Director: Bennett Miller
Year Released: 2005
Rating: 2.0

Literary prodigy Truman Capote (Philip Seymour Hoffman) and protégé Harper Lee (an atypically mellow Catherine Keener) investigate the murder of a family in Kansas that would lead to Capote writing his famous work, In Cold Blood. Tries to remain impartial to the story like a journalist, but spends the last part of the movie bludgeoning the Capote character as if it were some kind of expose on what a questionable person he was in real life, even suggesting that the sole reason for his involvement was that he had a passing attraction to one of the men (he 'dismissed' the other by giving him dirty magazines and never, on screen, talking to him). Remains droll throughout, with everyone in sleepy time mode (even Capote, once he goes to Kansas, morphs from flashy raconteur to passive drunk) - the ending had the potential to be sensationalistic, but it turns out to be the most subdued cinematic execution scene in recent memory.
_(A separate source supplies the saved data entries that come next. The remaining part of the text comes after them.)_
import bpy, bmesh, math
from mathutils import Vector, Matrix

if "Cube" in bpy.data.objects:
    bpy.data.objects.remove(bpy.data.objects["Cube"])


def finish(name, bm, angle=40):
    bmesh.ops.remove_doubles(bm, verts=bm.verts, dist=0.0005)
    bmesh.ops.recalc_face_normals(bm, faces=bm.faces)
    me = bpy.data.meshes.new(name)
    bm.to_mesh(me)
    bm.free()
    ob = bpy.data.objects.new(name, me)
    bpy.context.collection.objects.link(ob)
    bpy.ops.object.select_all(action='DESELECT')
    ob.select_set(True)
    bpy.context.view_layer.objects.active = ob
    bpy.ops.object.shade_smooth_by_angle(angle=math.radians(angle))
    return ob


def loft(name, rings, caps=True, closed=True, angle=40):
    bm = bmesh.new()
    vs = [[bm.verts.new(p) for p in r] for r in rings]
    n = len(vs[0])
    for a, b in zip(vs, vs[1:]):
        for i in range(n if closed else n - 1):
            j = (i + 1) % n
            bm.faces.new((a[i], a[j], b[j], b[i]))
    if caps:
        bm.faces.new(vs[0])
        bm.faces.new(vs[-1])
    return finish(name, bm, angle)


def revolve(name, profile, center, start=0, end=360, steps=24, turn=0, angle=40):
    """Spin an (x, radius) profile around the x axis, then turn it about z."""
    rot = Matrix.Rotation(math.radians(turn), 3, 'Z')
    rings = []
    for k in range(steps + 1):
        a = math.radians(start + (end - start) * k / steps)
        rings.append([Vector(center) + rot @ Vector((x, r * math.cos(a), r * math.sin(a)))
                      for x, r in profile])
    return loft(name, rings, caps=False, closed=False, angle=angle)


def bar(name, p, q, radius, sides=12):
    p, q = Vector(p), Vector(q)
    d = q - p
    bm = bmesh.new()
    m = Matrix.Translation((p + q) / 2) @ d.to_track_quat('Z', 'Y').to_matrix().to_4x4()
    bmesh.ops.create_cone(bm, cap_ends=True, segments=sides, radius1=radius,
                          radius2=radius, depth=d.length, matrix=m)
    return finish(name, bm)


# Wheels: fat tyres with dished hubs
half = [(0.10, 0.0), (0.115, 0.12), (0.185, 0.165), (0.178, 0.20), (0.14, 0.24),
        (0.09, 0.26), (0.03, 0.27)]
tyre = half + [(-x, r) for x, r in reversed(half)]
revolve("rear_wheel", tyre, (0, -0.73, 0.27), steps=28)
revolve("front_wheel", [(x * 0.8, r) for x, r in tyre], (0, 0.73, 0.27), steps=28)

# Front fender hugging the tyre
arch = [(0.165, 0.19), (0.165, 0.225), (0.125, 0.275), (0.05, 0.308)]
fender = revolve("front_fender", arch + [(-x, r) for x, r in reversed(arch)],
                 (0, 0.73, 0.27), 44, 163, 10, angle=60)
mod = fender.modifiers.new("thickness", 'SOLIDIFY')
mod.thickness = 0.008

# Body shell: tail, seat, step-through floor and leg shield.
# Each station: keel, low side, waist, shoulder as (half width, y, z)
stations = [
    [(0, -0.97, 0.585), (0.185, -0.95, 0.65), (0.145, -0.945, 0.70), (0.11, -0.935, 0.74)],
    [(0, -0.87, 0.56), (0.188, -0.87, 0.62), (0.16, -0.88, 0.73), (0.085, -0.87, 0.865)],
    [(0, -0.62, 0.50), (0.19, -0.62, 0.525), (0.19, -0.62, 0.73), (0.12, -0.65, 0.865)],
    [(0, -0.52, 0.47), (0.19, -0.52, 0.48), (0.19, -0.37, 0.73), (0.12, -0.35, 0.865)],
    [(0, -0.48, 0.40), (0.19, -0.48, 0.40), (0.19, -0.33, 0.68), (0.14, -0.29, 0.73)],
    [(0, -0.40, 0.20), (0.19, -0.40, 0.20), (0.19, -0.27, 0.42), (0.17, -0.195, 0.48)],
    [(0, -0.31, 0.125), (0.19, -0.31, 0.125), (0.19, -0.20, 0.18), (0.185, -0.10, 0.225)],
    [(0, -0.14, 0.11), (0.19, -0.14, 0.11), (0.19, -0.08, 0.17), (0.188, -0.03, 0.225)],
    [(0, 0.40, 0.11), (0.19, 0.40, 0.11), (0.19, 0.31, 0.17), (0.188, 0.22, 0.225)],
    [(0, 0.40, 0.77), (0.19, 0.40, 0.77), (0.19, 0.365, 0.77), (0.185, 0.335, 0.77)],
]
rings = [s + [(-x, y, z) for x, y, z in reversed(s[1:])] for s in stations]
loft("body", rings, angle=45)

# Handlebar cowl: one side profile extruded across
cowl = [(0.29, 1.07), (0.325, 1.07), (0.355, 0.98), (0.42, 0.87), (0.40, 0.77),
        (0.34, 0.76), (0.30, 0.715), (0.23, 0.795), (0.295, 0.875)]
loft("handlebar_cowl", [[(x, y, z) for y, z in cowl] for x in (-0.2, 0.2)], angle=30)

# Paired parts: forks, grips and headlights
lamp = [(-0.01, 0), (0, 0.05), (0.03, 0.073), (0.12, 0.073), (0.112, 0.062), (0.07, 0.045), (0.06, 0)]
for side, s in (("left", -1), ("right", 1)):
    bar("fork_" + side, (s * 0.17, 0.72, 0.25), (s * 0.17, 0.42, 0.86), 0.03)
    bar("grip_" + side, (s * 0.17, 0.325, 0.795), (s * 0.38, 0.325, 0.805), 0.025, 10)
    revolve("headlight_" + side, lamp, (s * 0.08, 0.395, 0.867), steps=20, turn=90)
Hoffman's performance has been widely praised, though once in a while he seems like a caricature (the same way I felt Jamie Foxx did in portraying Ray Charles) - when take an already eccentric character and have someone play him/her on screen, you run the risk of going overboard. As a bit of acting it's certainly notable, but otherwise disappointing.